Filling the Form
Line 31 on the 1040 federal tax forms is used for alimony paid. This line is in the Adjusted Gross Income section.
On top of the amount you paid, you must also know your spouse’s Social Security Number. Both are entered on line 31. Part A is for the amount paid and part B is for the SSN. Make sure the alimony payment is in the box provided. The SSN goes on the line right next to where it says “Recipient’s SSN.” It’s labeled oddly so check to make sure it’s entered correctly on the federal tax forms.
There are a few restrictions on being able to file your alimony paid. For one, you can’t be filing together on your 2010 tax forms with your former spouse. If you are, none of the alimony can be itemized.

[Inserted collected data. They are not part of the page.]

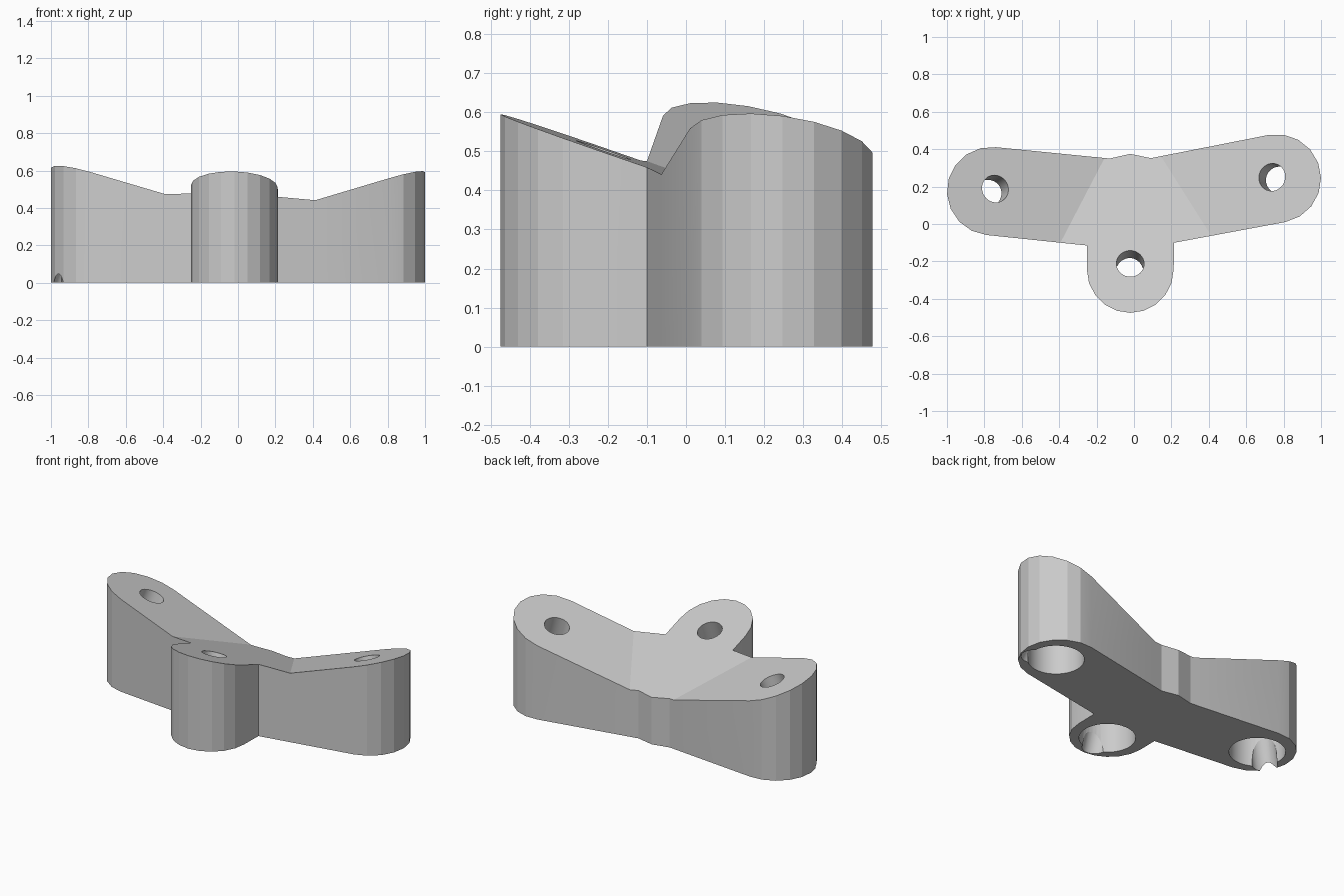
import bpy, bmesh
from math import cos, sin, radians
from mathutils import Vector

cube = bpy.data.objects.get("Cube")
if cube:
    bpy.data.objects.remove(cube, do_unlink=True)

# Single material
grey = bpy.data.materials.new("plain grey")
grey.use_nodes = True
grey.diffuse_color = (0.6, 0.6, 0.6, 1)
grey.node_tree.nodes["Principled BSDF"].inputs["Base Color"].default_value = (0.6, 0.6, 0.6, 1)

# Sloping top of each arm: height = a + b*x + c*y
FRONT, LEFT, RIGHT = (0.43, -0.026, -0.346), (0.3, 0.322, -0.126), (0.331, -0.316, -0.195)


def height(plane, x, y):
    return plane[0] + plane[1] * x + plane[2] * y


def arc(x, y, radius, start, end, steps):
    angles = [radians(start + (end - start) * i / steps) for i in range(steps + 1)]
    return [(x + radius * cos(a), y + radius * sin(a)) for a in angles]


def make_object(name, bm):
    mesh = bpy.data.meshes.new(name)
    bmesh.ops.recalc_face_normals(bm, faces=bm.faces)
    bm.to_mesh(mesh)
    bm.free()
    mesh.materials.append(grey)
    obj = bpy.data.objects.new(name, mesh)
    bpy.context.scene.collection.objects.link(obj)
    return obj


# Three-armed outline, counter-clockwise
outline = arc(-0.02, -0.243, 0.232, 180, 360, 10) + [(0.215, -0.10)]
outline += arc(0.763, 0.243, 0.237, -79, 101, 9)
outline += [(0.09, 0.352), (-0.02, 0.375), (-0.13, 0.35)]
outline += arc(-0.764, 0.176, 0.236, 84, 264, 9) + [(-0.25, -0.115)]

# Body: extrude the outline, crease it between arms, tilt the tops
bm = bmesh.new()
base = bm.faces.new([bm.verts.new((x, y, 0)) for x, y in outline])
top = bmesh.ops.extrude_face_region(bm, geom=[base], use_keep_orig=True)["geom"]
for v in top:
    if isinstance(v, bmesh.types.BMVert):
        v.co.z = 1
for plane in (LEFT, RIGHT):
    a, b, c = (p - f for p, f in zip(plane, FRONT))
    normal = Vector((b, c, 0))
    bmesh.ops.bisect_plane(bm, geom=bm.verts[:] + bm.edges[:] + bm.faces[:],
                           plane_co=normal * (-a / normal.length_squared), plane_no=normal)
for v in bm.verts:
    if v.co.z > 0.5:
        v.co.z = max(height(p, v.co.x, v.co.y) for p in (FRONT, LEFT, RIGHT))
body = make_object("bracket_body", bm)


def cut(name, radius, length, centre, axis):
    """Subtract a cylinder from the body."""
    bm = bmesh.new()
    bmesh.ops.create_cone(bm, cap_ends=True, segments=40, radius1=radius, radius2=radius, depth=length)
    cutter = make_object(name, bm)
    cutter.hide_render = True
    cutter.rotation_mode = "QUATERNION"
    cutter.rotation_quaternion = Vector((0, 0, 1)).rotation_difference(axis)
    cutter.location = centre
    mod = body.modifiers.new(name, "BOOLEAN")
    mod.operation, mod.solver, mod.object = "DIFFERENCE", "EXACT", cutter
    bpy.context.view_layer.update()
    bpy.context.view_layer.objects.active = body
    bpy.ops.object.modifier_apply(modifier=name)
    bpy.data.objects.remove(cutter, do_unlink=True)


# Per arm: upright wide bore from below, narrow hole square to the sloping top
holes = (("front", FRONT, (-0.02, -0.212), (-0.02, -0.262)),
         ("left", LEFT, (0.738, 0.25), (0.783, 0.236)),
         ("right", RIGHT, (-0.742, 0.188), (-0.783, 0.168)))
for name, plane, (x, y), (bore_x, bore_y) in holes:
    z = height(plane, x, y)
    bore_top = z - 0.14
    cut(name + "_bore", 0.163, 2 * bore_top, (bore_x, bore_y, 0), Vector((0, 0, 1)))
    cut(name + "_hole", 0.074, 2, (x, y, z), Vector((-plane[1], -plane[2], 1)))

# Smooth the fine hole walls only; the outline facets stay flat
body.select_set(True)
bpy.context.view_layer.objects.active = body
bpy.ops.object.shade_smooth_by_angle(angle=radians(12))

Another restriction on the alimony is only certain things can be claimed. They are:
- Money orders
- Money paid to a third party on behalf of the recipient
If you gave anything else to your former spouse, it can’t be claimed as alimony on your 2010 tax forms.

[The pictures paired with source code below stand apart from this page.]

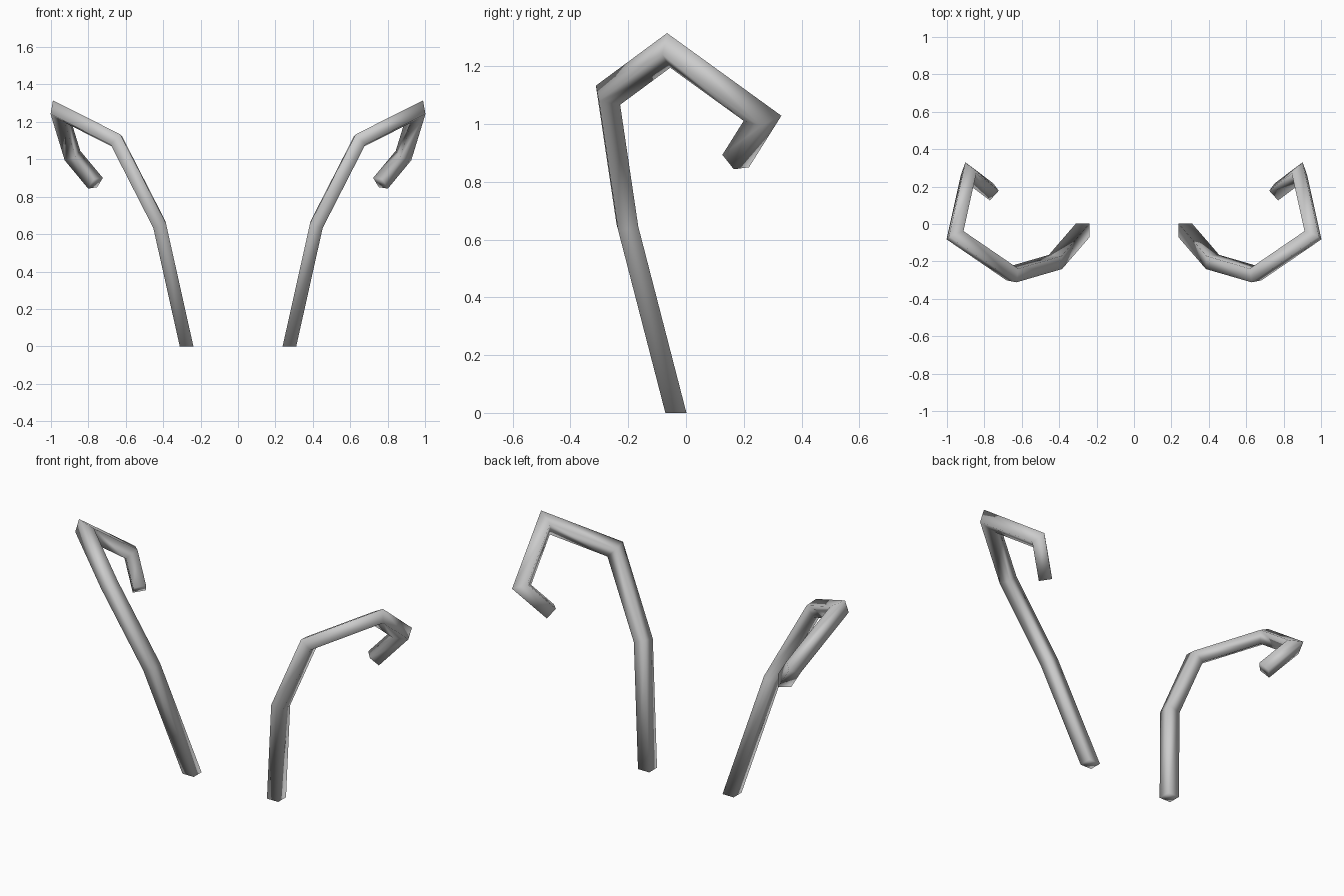
import bpy, bmesh
from mathutils import Vector

if "Cube" in bpy.data.objects:
    bpy.data.objects.remove(bpy.data.objects["Cube"])

# Centre line of the right-hand bent bar, from foot to tip
PATH = [Vector(p) for p in [
    (0.275, -0.035, 0.0), (0.42, -0.203, 0.65), (0.65, -0.27, 1.10),
    (0.957, -0.06, 1.255), (0.885, 0.265, 1.02), (0.762, 0.172, 0.872)]]
R = 0.0365


def bent_bar(name, side):
    pts = [Vector((p.x * side, p.y, p.z)) for p in PATH]
    dirs = [(b - a).normalized() for a, b in zip(pts, pts[1:])]
    bm = bmesh.new()
    # Square foot flat on the ground
    ring = [pts[0] + Vector((x * R, y * R, 0))
            for x, y in ((-1, -1), (1, -1), (1, 1), (-1, 1))]
    rings = [[bm.verts.new(c) for c in ring]]
    # Push the square along each segment to the mitre plane of the next bend
    for i, d in enumerate(dirs):
        p = pts[i + 1]
        n = (d + dirs[i + 1]).normalized() if i + 1 < len(dirs) else d
        ring = [c + d * ((p - c).dot(n) / d.dot(n)) for c in ring]
        rings.append([bm.verts.new(c) for c in ring])
    for a, b in zip(rings, rings[1:]):
        for k in range(4):
            j = (k + 1) % 4
            bm.faces.new((a[k], a[j], b[j], b[k]))
    # End caps
    bm.faces.new(rings[0][::-1])
    bm.faces.new(rings[-1])
    bmesh.ops.recalc_face_normals(bm, faces=bm.faces)
    for f in bm.faces:
        f.smooth = True
    me = bpy.data.meshes.new(name)
    bm.to_mesh(me)
    bm.free()
    ob = bpy.data.objects.new(name, me)
    bpy.context.collection.objects.link(ob)


bent_bar("right_bent_bar", 1)
bent_bar("left_bent_bar", -1)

Also, if any of the payments can be considered child support, you can’t claim it. The IRS has been clamping down on child support payments reported as alimony. If it has anything remotely to do with your child, don’t claim it as alimony on your 2010 tax forms.
If you have ownership in property you’re paying as alimony, it can’t be claimed either. However, you can claim funds paid even if you’re not legally separated. A written separation agreement can be considered alimony even if you still live together. If uncertain, consult your lawyer or a tax expert before filling out your federal tax forms.